I'm in the process of teaching my youngest son how to drive, and one of the things I'm trying to teach him is to always be scanning the road ahead.
For example, I try to explain how he can't just focus on the green light ahead -- he has to be on the lookout for the idiot who is going to pull in front of him or the driver who suddenly decides to come to a dead stop to let a rabbit hop across the road.
I'm trying to also teach him to be aware of road signs. Going the wrong speed, or failing to spot a "dead end" sign can cause him considerable trouble, I tell him. (This is where I get a lot of eye rolling -- a key component of any parent teaching a child to drive.)
But being able to spot trouble ahead is also a key ingredient for any career. I know that in the last few years most workers have been unable to do anything but just survive -- taking on the work of others who have been laid off, or accepting jobs that required twice the work for half the pay.
Still, things are getting better and employers are hiring.
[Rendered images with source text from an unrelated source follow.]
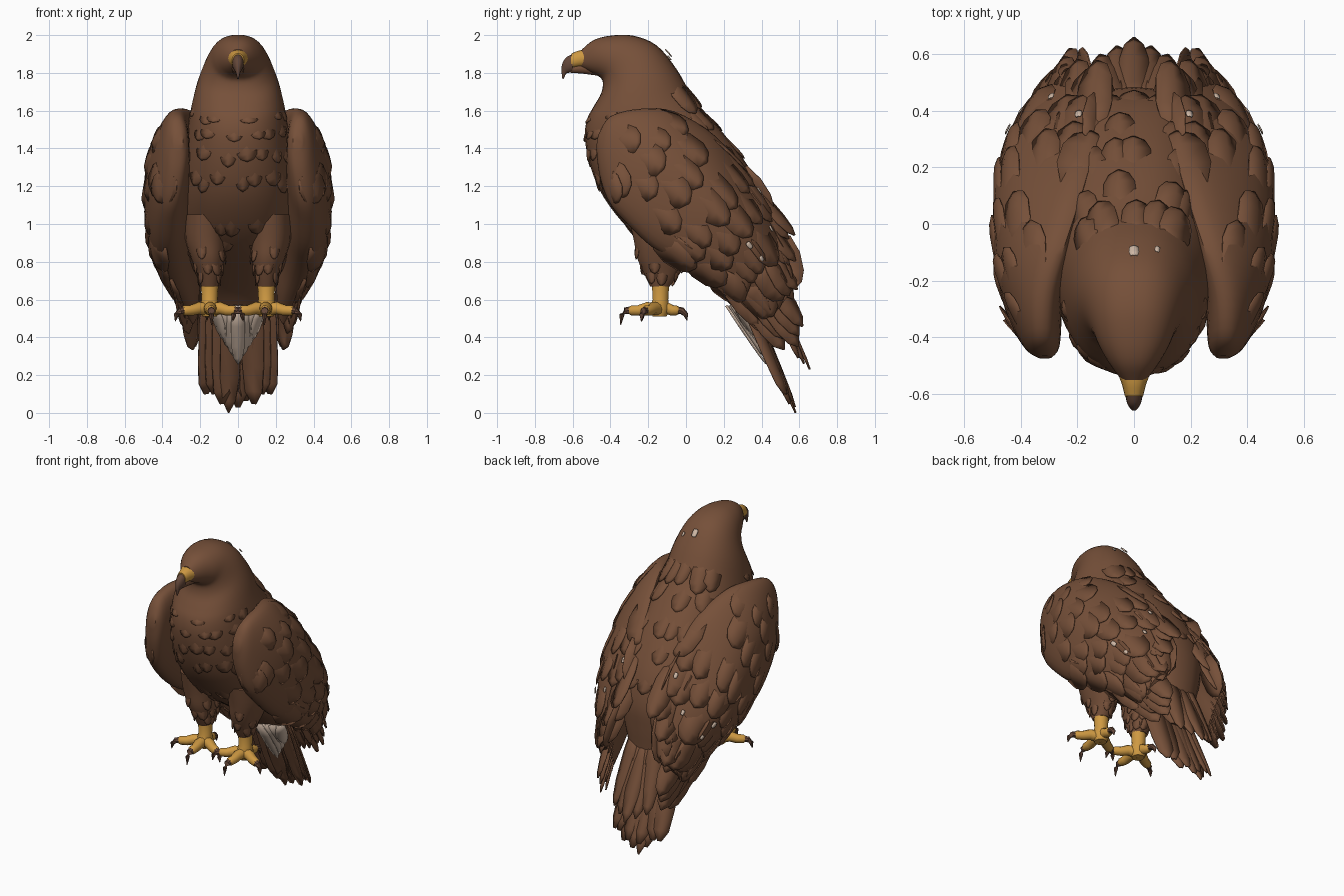
import bpy, bmesh, math, random
from mathutils import Vector as V

if "Cube" in bpy.data.objects:
    bpy.data.objects.remove(bpy.data.objects["Cube"])

random.seed(4)

def material(name, rgb):
    m = bpy.data.materials.new(name)
    m.diffuse_color = (*rgb, 1)
    m.use_nodes = True
    m.node_tree.nodes["Principled BSDF"].inputs["Base Color"].default_value = m.diffuse_color
    return m

BROWN = material("brown plumage", (0.18, 0.08, 0.041))
YELLOW = material("yellow skin", (0.62, 0.32, 0.055))
PALE = material("pale feathers", (0.62, 0.48, 0.38))
DARK = material("dark horn", (0.125, 0.062, 0.04))

def finish(bm, name, mat, mirror=False, thick=0, angle=40):
    bmesh.ops.recalc_face_normals(bm, faces=bm.faces)
    me = bpy.data.meshes.new(name)
    bm.to_mesh(me)
    bm.free()
    ob = bpy.data.objects.new(name, me)
    bpy.context.collection.objects.link(ob)
    me.materials.append(mat)
    bpy.ops.object.select_all(action='DESELECT')
    ob.select_set(True)
    bpy.context.view_layer.objects.active = ob
    bpy.ops.object.shade_smooth_by_angle(angle=math.radians(angle))
    if thick:
        s = ob.modifiers.new("thickness", 'SOLIDIFY')
        s.thickness, s.offset = thick, 0
    if mirror:
        ob.modifiers.new("mirror", 'MIRROR').use_mirror_merge = False
    return ob

# A section is (x centre, half width, front y, front z, back y, back z, inward lean)
def sample(secs, u):
    n = len(secs) - 1
    i = max(0, min(int(u), n - 1))
    t = min(u, n) - i
    p0, p1, p2, p3 = (secs[max(0, min(n, i + k))] for k in (-1, 0, 1, 2))
    return [0.5 * (2*b + (c - a)*t + (2*a - 5*b + 4*c - d)*t*t + (3*b - a - 3*c + d)*t**3)
            for a, b, c, d in zip(p0, p1, p2, p3)]

def point(secs, u, a):
    x, w, fy, fz, by, bz, lean = sample(secs, u)
    c, s = math.cos(a), math.sin(a)
    c = math.copysign(abs(c) ** 0.85, c)
    return V((x + w*c - lean*max(0, s)**2.2, (fy + by)/2 + (by - fy)/2*s, (fz + bz)/2 + (bz - fz)/2*s))

def normal(secs, u, a):
    n = (point(secs, u + .05, a) - point(secs, u - .05, a)).cross(
        point(secs, u, a + .05) - point(secs, u, a - .05)).normalized()
    out = point(secs, u, a) - point(secs, u, a + math.pi)
    return n if n.dot(out) > 0 else -n

def bridge(bm, rings):
    for r, q in zip(rings, rings[1:]):
        for i in range(len(r)):
            j = (i + 1) % len(r)
            bm.faces.new((r[i], r[j], q[j], q[i]))
    bm.faces.new(rings[0])
    bm.faces.new(rings[-1][::-1])

def loft(name, secs, mat, mirror=False, sides=32, sub=4):
    bm = bmesh.new()
    steps = (len(secs) - 1) * sub
    bridge(bm, [[bm.verts.new(point(secs, k / sub, 2*math.pi*i/sides)) for i in range(sides)]
                for k in range(steps + 1)])
    return finish(bm, name, mat, mirror)

def tube(bm, pts, radii, sides=10):
    rings = []
    pts = [V(p) for p in pts]
    for k, (p, r) in enumerate(zip(pts, radii)):
        d = (pts[min(k + 1, len(pts) - 1)] - pts[max(k - 1, 0)]).normalized()
        side = d.cross(V((0, 0, 1)) if abs(d.z) < .9 else V((0, 1, 0))).normalized()
        up = side.cross(d)
        rings.append([bm.verts.new(p + r*(side*math.cos(2*math.pi*i/sides) + up*math.sin(2*math.pi*i/sides)))
                      for i in range(sides)])
    bridge(bm, rings)

def feather(bm, base, tip, width, n, blunt=.06):
    base, tip = V(base), V(tip)
    side = (tip - base).cross(V(n)).normalized()
    n = side.cross(tip - base).normalized()
    rows = []
    for t, w in ((0, .7), (.35, 1), (.7, .92), (.9, .55 + blunt), (1, blunt)):
        c = base.lerp(tip, t)
        rows.append([bm.verts.new(c + side*width/2*w*k + n*width*.1*(1 - abs(k))*w) for k in (-1, 0, 1)])
    for r, q in zip(rows, rows[1:]):
        for k in (0, 1):
            bm.faces.new((r[k], r[k + 1], q[k + 1], q[k]))

# Overlapping feathers on a surface; bases are sunk so that only the tips stand out
def plumage(bm, secs, us, angles, length, width, lift, keep=1.0):
    for k, u in enumerate(us):
        for a in angles:
            a2 = a + (k % 2)*(angles[1] - angles[0])/2 + random.uniform(-.08, .08)
            e = u + length*random.uniform(.85, 1.15)
            if random.random() < keep:
                feather(bm, point(secs, u, a2) - normal(secs, u, a2)*.022,
                        point(secs, e, a2) + normal(secs, e, a2)*lift, width*random.uniform(.85, 1.15),
                        normal(secs, u, a2))

# Head and body, from the face to the tail root
body = [(0, w, fy, fz, by, bz, 0) for fy, fz, by, bz, w in (
    (-.56, 1.83, -.55, 1.925, .04), (-.50, 1.80, -.49, 1.973, .085), (-.46, 1.78, -.40, 1.997, .122),
    (-.44, 1.75, -.28, 1.997, .15), (-.45, 1.69, -.155, 1.945, .183), (-.49, 1.62, -.05, 1.82, .222),
    (-.525, 1.55, .045, 1.66, .25), (-.535, 1.45, .19, 1.49, .275), (-.505, 1.30, .32, 1.32, .30),
    (-.435, 1.14, .43, 1.13, .315), (-.31, .98, .48, .95, .305), (-.17, .86, .48, .80, .27),
    (0, .75, .47, .66, .21), (.20, .61, .46, .50, .15), (.34, .44, .46, .42, .07))]
loft("body", body, BROWN)
bm = bmesh.new()
plumage(bm, body, [5.4 + .8*i for i in range(7)], [math.pi + .3 + .28*i for i in range(10)], .9, .10, .005, .6)
finish(bm, "breast_feathers", BROWN, thick=.004)
bm = bmesh.new()
plumage(bm, body, [5.3, 6.1, 6.9, 7.7, 8.5], [.7 + .27*i for i in range(7)], 1, .12, .006, .7)
finish(bm, "back_feathers", BROWN, thick=.004)

# Lower jaw
bm = bmesh.new()
tube(bm, [(0, -.44, 1.82), (0, -.55, 1.825), (0, -.625, 1.815)], [.04, .03, .014])
finish(bm, "lower_jaw", BROWN)

# Beak: yellow base and dark hook
loft("beak_base", [(0, w, fy, fz, by, bz, 0) for fy, fz, by, bz, w in (
    (-.53, 1.83, -.53, 1.925, .056), (-.57, 1.83, -.567, 1.918, .042), (-.61, 1.825, -.607, 1.903, .032))],
    YELLOW, sides=16)
loft("beak_hook", [(0, w, fy, fz, by, bz, 0) for fy, fz, by, bz, w in (
    (-.60, 1.805, -.60, 1.90, .031), (-.622, 1.80, -.638, 1.878, .025),
    (-.635, 1.795, -.658, 1.835, .014), (-.648, 1.768, -.656, 1.77, .004))], DARK, sides=16)

# Folded wings, leaning in to meet over the back
wing = [(x, t, fy, fz, by, bz, l) for fy, fz, by, bz, x, t, l in (
    (-.475, 1.41, -.465, 1.47, .315, .025, 0), (-.46, 1.27, -.40, 1.57, .325, .062, 0),
    (-.41, 1.12, -.24, 1.61, .347, .092, .03), (-.31, 1.0, -.06, 1.595, .365, .116, .10),
    (-.17, .87, .15, 1.47, .368, .13, .17), (0, .77, .31, 1.28, .358, .13, .20),
    (.15, .68, .44, 1.07, .33, .112, .185), (.30, .58, .52, .87, .28, .08, .12),
    (.43, .47, .57, .66, .25, .04, .03))]
loft("wing", wing, BROWN, mirror=True)
bm = bmesh.new()
plumage(bm, wing, [1.3, 2.2, 3.1], [-1.0 + .42*i for i in range(6)], 1.2, .17, .004, .8)
plumage(bm, wing, [4.0, 4.9, 5.8, 6.7], [-1.15 + .4*i for i in range(8)], 1.25, .17, .008, .95)
finish(bm, "wing_coverts", BROWN, mirror=True, thick=.005)

# Flight feathers along the rear edge of each wing
bm = bmesh.new()
edge = [V(p) for p in ((.13, .575, .94), (.25, .58, .70), (.22, .63, .36), (.24, .50, .33), (.33, .24, .63))]
for i in range(15):
    s = i / 14 * 3.999
    tip = edge[int(s)].lerp(edge[int(s) + 1], s % 1)
    d = V((-.09 + .02*max(0, 2 - s), .55, -.80)).normalized()
    tip -= d * (i % 2) * .06
    base = tip - d*(.34 + .04*min(s, 3)) - V((0, .035*max(0, 1.6 - s), 0))
    feather(bm, base, tip, .14, V((.35 + .16*s, .7 - .12*s, .4)))
finish(bm, "flight_feathers", BROWN, mirror=True, thick=.008)

# Tail fan in two layers
bm = bmesh.new()
for k in range(-4, 5):
    t = abs(k) / 4
    feather(bm, (k*.034, .30 - .03*t, .70), (k*.042, .575 - .05*t, .03 + .07*t*t + .03*(k % 2)),
            .125, (k*.12, .8, .5), .2)
for k in (-2, -1, 0, 1, 2):
    feather(bm, (k*.04, .40, .78), (k*.06, .655 - .03*abs(k), .23 + .03*abs(k)), .11, (k*.15, .8, .4))
feather(bm, (-.03, .30, .60), (-.05, .58, 0), .11, (0, .8, .5))
finish(bm, "tail", BROWN, thick=.01)

# Pale feathers under the tail
bm = bmesh.new()
for k in range(-3, 4):
    feather(bm, (k*.043, .215 + .018*abs(k), .57), (k*.022, .425 - .012*abs(k), .26 + .04*abs(k)), .075,
            (k*.25, -.8, -.5))
finish(bm, "undertail_feathers", PALE, thick=.008)

# Small pale flecks on the nape and wings
def flecks(name, secs, spots, mirror):
    bm = bmesh.new()
    for u, a, size in spots:
        p, n = point(secs, u, a), normal(secs, u, a)
        d = (point(secs, u + .1, a) - p).normalized()
        feather(bm, p + n*.014 - d*size, p + n*.016 + d*size, size*1.4, n, .3)
    finish(bm, name, PALE, mirror, thick=.004)

flecks("nape_fleck", body, [(4.45, math.pi/2, .026), (4.6, 1.25, .014)], False)
flecks("wing_flecks", wing, [(6.1, .15, .02), (5.5, 1.35, .018), (6.6, .2, .014), (6.3, .9, .016)], True)

# Feathered thighs
thigh = [(x, w, fy, z, by, z, 0) for z, fy, by, x, w in (
    (1.05, -.31, .05, .17, .11), (.92, -.28, .05, .17, .11), (.82, -.26, .01, .16, .09),
    (.74, -.225, -.035, .152, .066), (.67, -.19, -.085, .15, .045))]
loft("thigh", thigh, BROWN, mirror=True, sides=18)
bm = bmesh.new()
plumage(bm, thigh, [1, 1.8, 2.5], [2*math.pi*i/10 for i in range(10)], 1.2, .06, .010, .6)
finish(bm, "thigh_feathers", BROWN, mirror=True, thick=.004)

# Yellow shanks and toes, dark claws
legs, claws = bmesh.new(), bmesh.new()
tube(legs, [(.15, -.135, .70), (.15, -.135, .60), (.15, -.14, .555), (.15, -.14, .51)], [.048, .042, .055, .038], 14)
for dx, dy, reach, drop in ((-.05, -1, .15, .465), (.85, -.45, .15, .485), (-.85, -.45, .145, .485), (.1, 1, .09, .49)):
    d = V((dx, dy, 0)).normalized()
    p = V((.15, -.14, 0))
    at = lambda r, z: p + d*r + V((0, 0, z))
    tube(legs, [at(0, .545), at(reach*.45, .555), at(reach*.75, .542), at(reach, .542), at(reach + .012, .54)],
         [.038, .033, .029, .027, .02])
    tube(claws, [at(reach - .01, .545), at(reach + .03, .54), at(reach + .05, .52), at(reach + .056, drop)],
         [.021, .019, .014, .002], 8)
finish(legs, "leg", YELLOW, mirror=True)
finish(claws, "claws", DARK, mirror=True)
It's time to take a look around and consider whether you career is about to run off in a ditch, or stagnating. Is it time for you to start plotting your next job? Here are some key points to consider:
1. The nasty office politics make you want to scream. Backbiting and snide remarks are running rampant, and morale is in the toilet. Everyone blames everyone else, and little work gets done because there's too much bickering over who left the break room a mess or who didn't get a promotion. Without teamwork and collaboration, your career can come to a grinding halt.
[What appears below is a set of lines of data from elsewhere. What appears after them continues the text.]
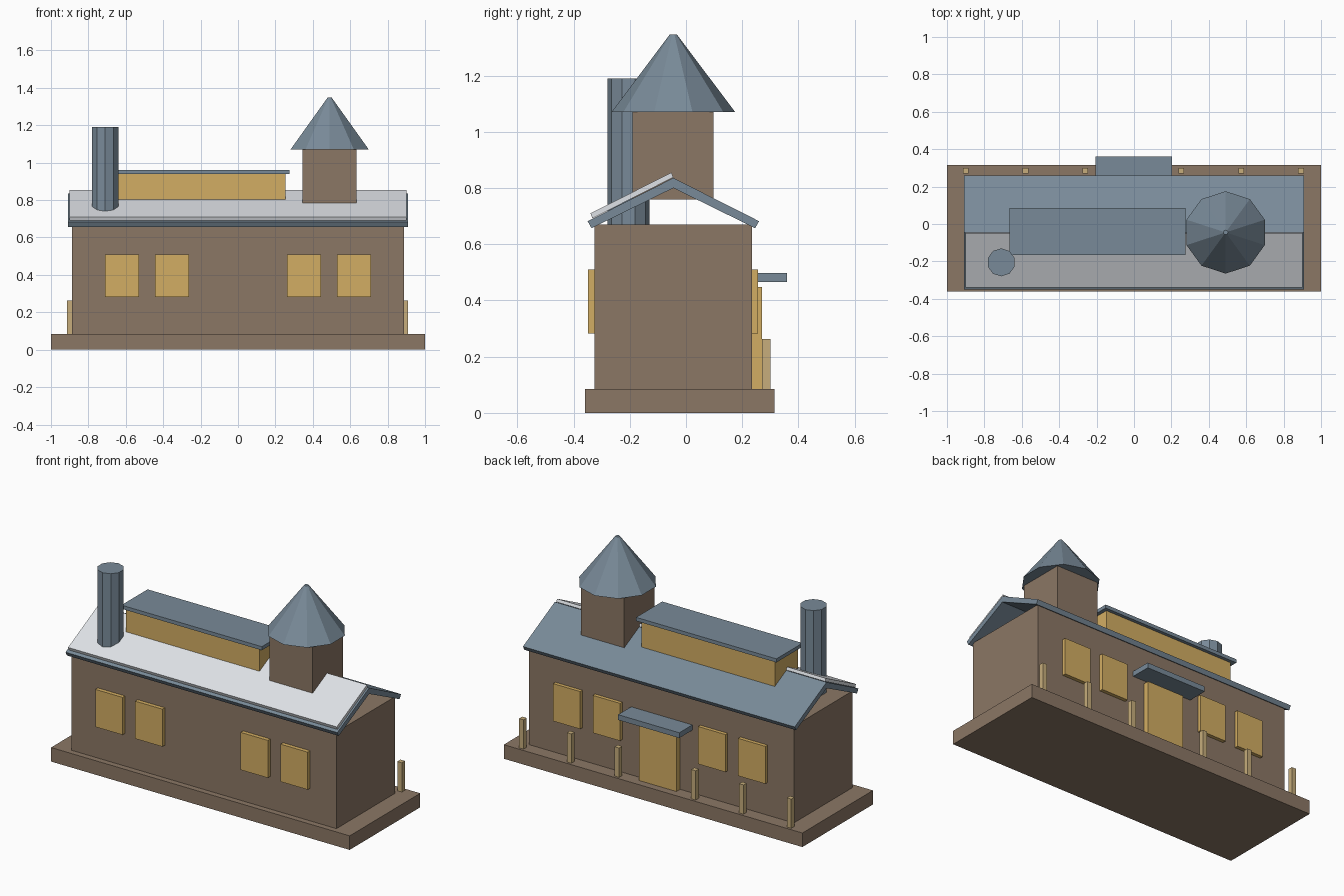
import bpy
import bmesh
from mathutils import Matrix

if "Cube" in bpy.data.objects:
    bpy.data.objects.remove(bpy.data.objects["Cube"], do_unlink=True)


def material(name, rgb):
    m = bpy.data.materials.new(name)
    m.use_nodes = True
    m.diffuse_color = (*rgb, 1)
    m.node_tree.nodes["Principled BSDF"].inputs["Base Color"].default_value = (*rgb, 1)
    return m


BROWN = material("brown wall", (0.26, 0.185, 0.13))
TAN = material("tan glow", (0.65, 0.42, 0.125))
POST = material("pale wood", (0.57, 0.42, 0.2))
SLATE = material("slate blue", (0.19, 0.255, 0.315))
PALE = material("pale grey", (0.74, 0.765, 0.8))


def finish(name, bm, mat):
    bmesh.ops.recalc_face_normals(bm, faces=bm.faces)
    mesh = bpy.data.meshes.new(name)
    bm.to_mesh(mesh)
    bm.free()
    mesh.materials.append(mat)
    obj = bpy.data.objects.new(name, mesh)
    bpy.context.collection.objects.link(obj)
    return obj


def box(name, xs, ys, zs, mat):
    """Box given by its extent along each axis."""
    bm = bmesh.new()
    bmesh.ops.create_cube(bm, size=1)
    for v in bm.verts:
        v.co = [(a + b) / 2 + c * (b - a) for c, (a, b) in zip(v.co, (xs, ys, zs))]
    return finish(name, bm, mat)


def prism(name, profile, half_width, mat):
    """Side profile in (y, z) extruded along x."""
    bm = bmesh.new()
    face = bm.faces.new([bm.verts.new((-half_width, y, z)) for y, z in profile])
    new = bmesh.ops.extrude_face_region(bm, geom=[face])["geom"]
    verts = [g for g in new if isinstance(g, bmesh.types.BMVert)]
    bmesh.ops.translate(bm, verts=verts, vec=(2 * half_width, 0, 0))
    return finish(name, bm, mat)


def cone(name, x, y, z0, z1, r0, r1, mat):
    bm = bmesh.new()
    bmesh.ops.create_cone(bm, cap_ends=True, segments=10, radius1=r0, radius2=r1,
                          depth=z1 - z0, matrix=Matrix.Translation((x, y, (z0 + z1) / 2)))
    return finish(name, bm, mat)


FLOOR = 0.085
MID = -0.045  # y of the roof ridge
BACK = 0.235  # y of the back wall
FRONT = -0.325

# Platform and walls
box("platform", (-1, 1), (-0.36, 0.315), (0, FLOOR), BROWN)
box("walls", (-0.887, 0.887), (FRONT, BACK), (FLOOR, 0.67), BROWN)

# Gable roof with open ends, and the pale sheet on its front slope
half = [(0.305, 0.682), (0.291, 0.657)]
prism("main_roof",
      [(MID, 0.836)] + [(MID + y, z) for y, z in half] + [(MID, 0.8)]
      + [(MID - y, z) for y, z in reversed(half)], 0.91, SLATE)
prism("roof_sheet", [(-0.34, 0.71), (-0.333, 0.692), (-0.045, 0.838), (-0.052, 0.855)], 0.9, PALE)

# Raised skylight along the ridge
box("skylight", (-0.64, 0.253), (-0.155, 0.065), (0.765, 0.94), TAN)
box("skylight_roof", (-0.665, 0.275), (-0.165, 0.085), (0.94, 0.962), SLATE)

# Turret and chimney
box("turret", (0.345, 0.633), (-0.19, 0.098), (0.76, 1.07), BROWN)
cone("turret_roof", 0.49, MID, 1.07, 1.347, 0.22, 0.012, SLATE)
cone("chimney", -0.71, -0.205, 0.6, 1.19, 0.075, 0.075, SLATE)

# Windows on both long walls
for x in (-0.62, -0.353, 0.353, 0.62):
    for side, ys in (("front", (FRONT - 0.024, FRONT)), ("back", (BACK, BACK + 0.022))):
        box(side + "_window", (x - 0.091, x + 0.091), ys, (0.283, 0.51), TAN)

# Door with canopy
box("door", (-0.125, 0.125), (BACK, 0.27), (FLOOR, 0.447), TAN)
box("door_canopy", (-0.207, 0.203), (BACK, 0.36), (0.465, 0.497), SLATE)

# Posts along the back edge of the platform
for start in (-0.9, 0.253):
    for i in range(3):
        x = start + 0.32 * i
        box("post", (x - 0.015, x + 0.015), (0.27, 0.3), (FLOOR, 0.262), POST)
2. You've become the invisible department. You hear about company news third hand, your boss has taken to hiding behind closed doors and no new projects are scheduled. If your department isn't making money, it's safe to say your entire team is in jeopardy. Dust off that resume.
3. You have tread marks on your back. If you've been passed over for more than a couple of promotions or continually denied interesting or top-priority projects, you might be in trouble. If people you helped train are already moving ahead of you, then it's clear the company has little interest in your development. Start networking with others in your industry to find out what are the most desired skills and then take some classes if you lack them. This will help you when it comes time to find that next rung on the career ladder.
4. You're bored spitless. If you want to grow a career, you've got to feel challenged. Request new assignments or training from your employer. If that doesn't happen, it may be time to move on to a company that appreciates a go-getter.
What are some others signs it may be time to take the next step in your career?